■ Dataset entries ■
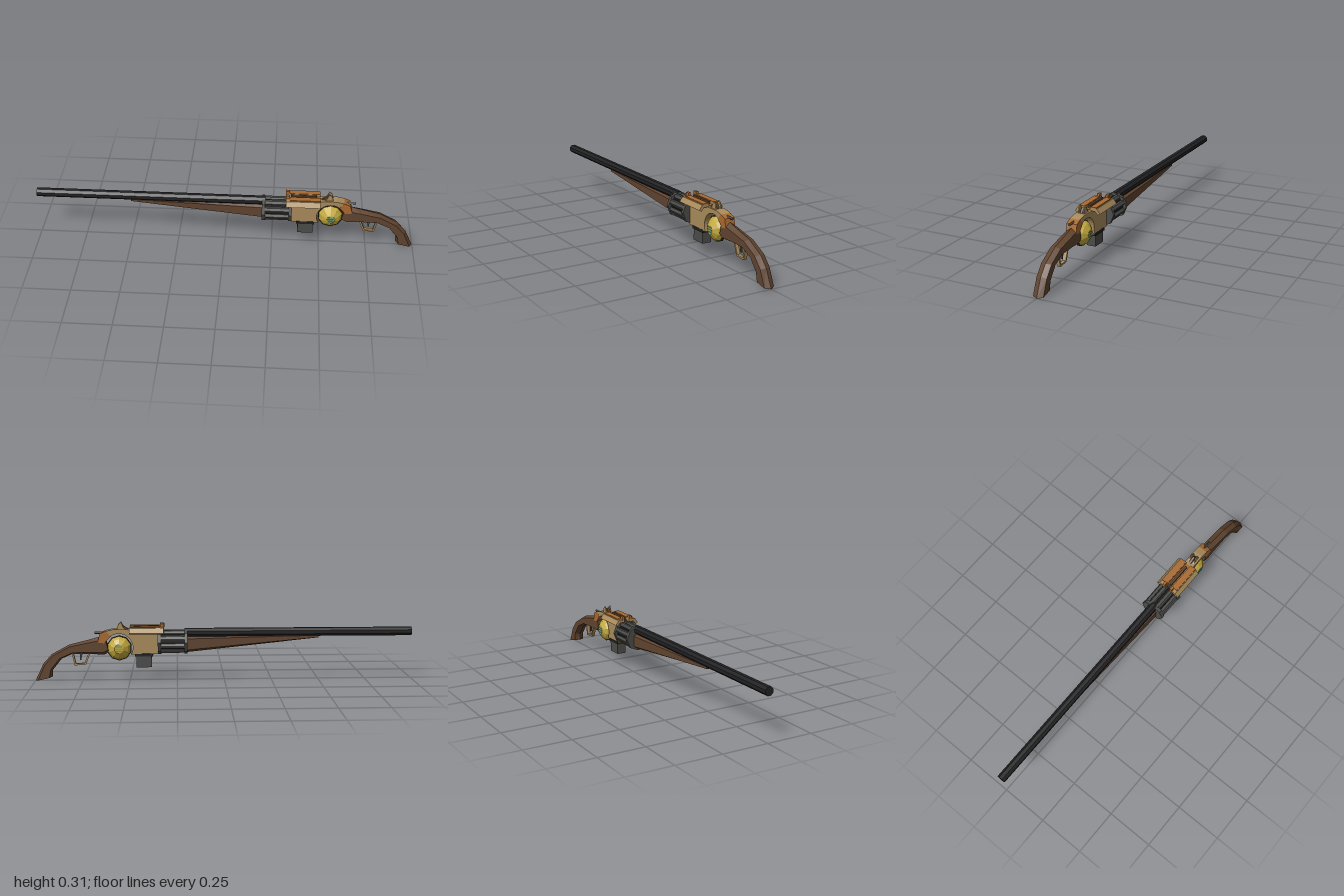
import * as THREE from 'three';

const mat = (name, color) => {
  const m = new THREE.MeshStandardMaterial({ color, flatShading: true });
  m.name = name;
  return m;
};

export function createModel() {
  const model = new THREE.Group();
  model.name = 'rifle';
  const black = mat('blackSteel', 0x222224);
  const gray = mat('gunmetal', 0x4c4c4a);
  const tan = mat('tanMetal', 0xa98b5c);
  const wood = mat('brownWood', 0x60442f);
  const rust = mat('rust', 0xaa6a30);
  const dark = mat('darkBrown', 0x3e2d20);
  const yellow = mat('yellowGlass', 0xc2a93e);
  const teal = mat('teal', 0x3fa39c);

  const add = (name, geo, material, x = 0, y = 0, z = 0) => {
    const m = new THREE.Mesh(geo, material);
    m.name = name;
    m.position.set(x, y, z);
    model.add(m);
    return m;
  };
  const box = (name, material, x0, x1, y0, y1, z0, z1) =>
    add(name, new THREE.BoxGeometry(x1 - x0, y1 - y0, z1 - z0), material,
      (x0 + x1) / 2, (y0 + y1) / 2, (z0 + z1) / 2);
  // Prism lying along x; turn rotates its sides
  const rod = (name, material, x0, x1, r, y, z = 0, sides = 8, turn = 0) =>
    add(name, new THREE.CylinderGeometry(r, r, x1 - x0, sides).rotateY(turn).rotateZ(Math.PI / 2),
      material, (x0 + x1) / 2, y, z);
  const shapeOf = pts => new THREE.Shape(pts.map(p => new THREE.Vector2(...p)));
  // Side profile in x, y given a thickness centred on z
  const slab = (name, material, shape, depth, z = 0) =>
    add(name, new THREE.ExtrudeGeometry(shape, { depth, bevelEnabled: false, curveSegments: 8 }),
      material, 0, 0, z - depth / 2);

  // Ridged wooden body: each station is [topX, topY, bottomX, bottomY, halfWidth]
  const loft = (name, material, stations) => {
    const rings = stations.map(([tx, ty, bx, by, w]) =>
      [[0, 0], [0.17, w], [0.83, w], [1, 0], [0.83, -w], [0.17, -w]].map(([t, z]) =>
        [tx + (bx - tx) * t, ty + (by - ty) * t, z]));
    const pos = [];
    const tri = (...v) => v.forEach(p => pos.push(...p));
    for (let i = 0; i < rings.length - 1; i++) {
      for (let j = 0; j < 6; j++) {
        const k = (j + 1) % 6;
        const a = rings[i], b = rings[i + 1];
        tri(a[j], a[k], b[k]);
        tri(a[j], b[k], b[j]);
      }
    }
    const first = rings[0], last = rings[rings.length - 1];
    for (let j = 1; j < 5; j++) {
      tri(first[0], first[j + 1], first[j]);
      tri(last[0], last[j], last[j + 1]);
    }
    const g = new THREE.BufferGeometry();
    g.setAttribute('position', new THREE.Float32BufferAttribute(pos, 3));
    g.computeVertexNormals();
    return add(name, g, material);
  };

  // Long barrel and tapering fore-end
  rod('barrel', black, -1, 0.21, 0.0238, 0.252, 0, 8, Math.PI / 8);
  loft('foreEnd', wood, [
    [-0.5, 0.236, -0.5, 0.22, 0.012],
    [0.2, 0.235, 0.2, 0.146, 0.026],
  ]);

  // Revolving drum: two flanges, a core and eight chambers
  rod('drumFrontFlange', gray, 0.195, 0.212, 0.068, 0.205);
  rod('drumRearFlange', gray, 0.335, 0.352, 0.068, 0.205);
  rod('drumCore', black, 0.21, 0.337, 0.052, 0.205);
  for (let i = 0; i < 8; i++) {
    const a = (i + 0.5) * Math.PI / 4;
    rod('drumChamber', gray, 0.21, 0.337, 0.015, 0.205 + Math.sin(a) * 0.049, Math.cos(a) * 0.049, 6);
  }

  // Receiver with an arch that curves over the orb
  const frame = new THREE.Shape();
  frame.moveTo(0.35, 0.14);
  frame.lineTo(0.495, 0.14);
  frame.absarc(0.557, 0.176, 0.074, Math.PI + 0.5, 0.95, true);
  frame.lineTo(0.625, 0.264);
  frame.lineTo(0.585, 0.273);
  frame.lineTo(0.35, 0.268);
  slab('receiver', tan, frame, 0.054);
  slab('rearArch', rust, shapeOf([[0.6, 0.236], [0.622, 0.212], [0.635, 0.2], [0.668, 0.205],
    [0.658, 0.25], [0.625, 0.264]]), 0.055);
  box('receiverTopPlate', rust, 0.345, 0.5, 0.267, 0.274, -0.018, 0.018);
  box('centreRail', wood, 0.345, 0.48, 0.272, 0.29, -0.006, 0.006);

  // Winged top cover, mirrored left and right
  const wing = [[0.014, 0.268], [0.042, 0.268], [0.056, 0.25], [0.069, 0.257], [0.052, 0.282], [0.014, 0.286]];
  for (const s of [-1, 1]) {
    const pts = wing.map(([z, y]) => [-z * s, y]);
    const g = new THREE.ExtrudeGeometry(shapeOf(pts), { depth: 0.18, bevelEnabled: false });
    add('topCoverWing', g.rotateY(Math.PI / 2), tan, 0.32, 0, 0);
    box('topCoverPanel', rust, 0.34, 0.5, 0.282, 0.288, s > 0 ? 0.016 : -0.048, s > 0 ? 0.048 : -0.016);
    box('frontLug', rust, 0.318, 0.34, 0.28, 0.302, s > 0 ? 0.016 : -0.03, s > 0 ? 0.03 : -0.016);
    slab('sightFin', tan, shapeOf([[0.505, 0.262], [0.57, 0.262], [0.56, 0.298], [0.545, 0.31], [0.532, 0.28]]),
      0.006, s * 0.014);
  }
  slab('hammer', wood, shapeOf([[0.49, 0.265], [0.57, 0.265], [0.545, 0.3], [0.525, 0.285]]), 0.012);
  rod('chargingRod', gray, 0.58, 0.685, 0.007, 0.253, 0, 4);

  // Magazine with a lip
  box('magazine', gray, 0.385, 0.466, 0.07, 0.132, -0.025, 0.025);
  box('magazineLip', black, 0.378, 0.473, 0.128, 0.143, -0.029, 0.029);

  // Faceted orb: dark rim, yellow domes and teal stripes
  const turnOrb = pts => new THREE.LatheGeometry(pts.map(p => new THREE.Vector2(...p)), 10).rotateX(Math.PI / 2);
  add('orb', turnOrb([[0, -0.044], [0.024, -0.044], [0.05, -0.027], [0.063, -0.008],
    [0.063, 0.008], [0.05, 0.027], [0.024, 0.044], [0, 0.044]]), yellow, 0.556, 0.171, 0);
  add('orbRim', turnOrb([[0.058, -0.007], [0.067, -0.007], [0.067, 0.007], [0.058, 0.007]]), dark, 0.556, 0.171, 0);
  for (const s of [-1, 1]) {
    for (const dy of [-0.012, 0, 0.012]) {
      const w = dy ? 0.016 : 0.021;
      box('orbStripe', teal, 0.556 - w, 0.556 + w, 0.169 + dy, 0.173 + dy, s * 0.045 - 0.002, s * 0.045 + 0.002);
    }
  }

  // Curved stock ending in a pistol grip
  loft('stock', wood, [
    [0.632, 0.238, 0.61, 0.15, 0.026],
    [0.665, 0.23, 0.635, 0.135, 0.027],
    [0.72, 0.215, 0.71, 0.14, 0.027],
    [0.82, 0.19, 0.8, 0.142, 0.027],
    [0.912, 0.14, 0.86, 0.116, 0.027],
    [0.957, 0.09, 0.908, 0.056, 0.027],
    [1, 0, 0.91, 0.02, 0.027],
  ]);

  // Trigger guard loop and trigger
  const guard = shapeOf([[0.708, 0.148], [0.733, 0.084], [0.792, 0.08], [0.807, 0.148]]);
  guard.holes.push(new THREE.Path([[0.72, 0.142], [0.797, 0.142], [0.785, 0.089], [0.74, 0.092]]
    .map(p => new THREE.Vector2(...p))));
  slab('triggerGuard', tan, guard, 0.018);
  slab('trigger', gray, shapeOf([[0.75, 0.145], [0.758, 0.108], [0.764, 0.108], [0.765, 0.145]]), 0.008);

  return model;
}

■ Task description ■
Would you print exactly and only the lines of the material above that run from the line with "frame.absarc(0.557, 0.176, 0.074, Math.PI" through the line with "left and right", both included?

■ Task response ■
  frame.absarc(0.557, 0.176, 0.074, Math.PI + 0.5, 0.95, true);
  frame.lineTo(0.625, 0.264);
  frame.lineTo(0.585, 0.273);
  frame.lineTo(0.35, 0.268);
  slab('receiver', tan, frame, 0.054);
  slab('rearArch', rust, shapeOf([[0.6, 0.236], [0.622, 0.212], [0.635, 0.2], [0.668, 0.205],
    [0.658, 0.25], [0.625, 0.264]]), 0.055);
  box('receiverTopPlate', rust, 0.345, 0.5, 0.267, 0.274, -0.018, 0.018);
  box('centreRail', wood, 0.345, 0.48, 0.272, 0.29, -0.006, 0.006);

  // Winged top cover, mirrored left and right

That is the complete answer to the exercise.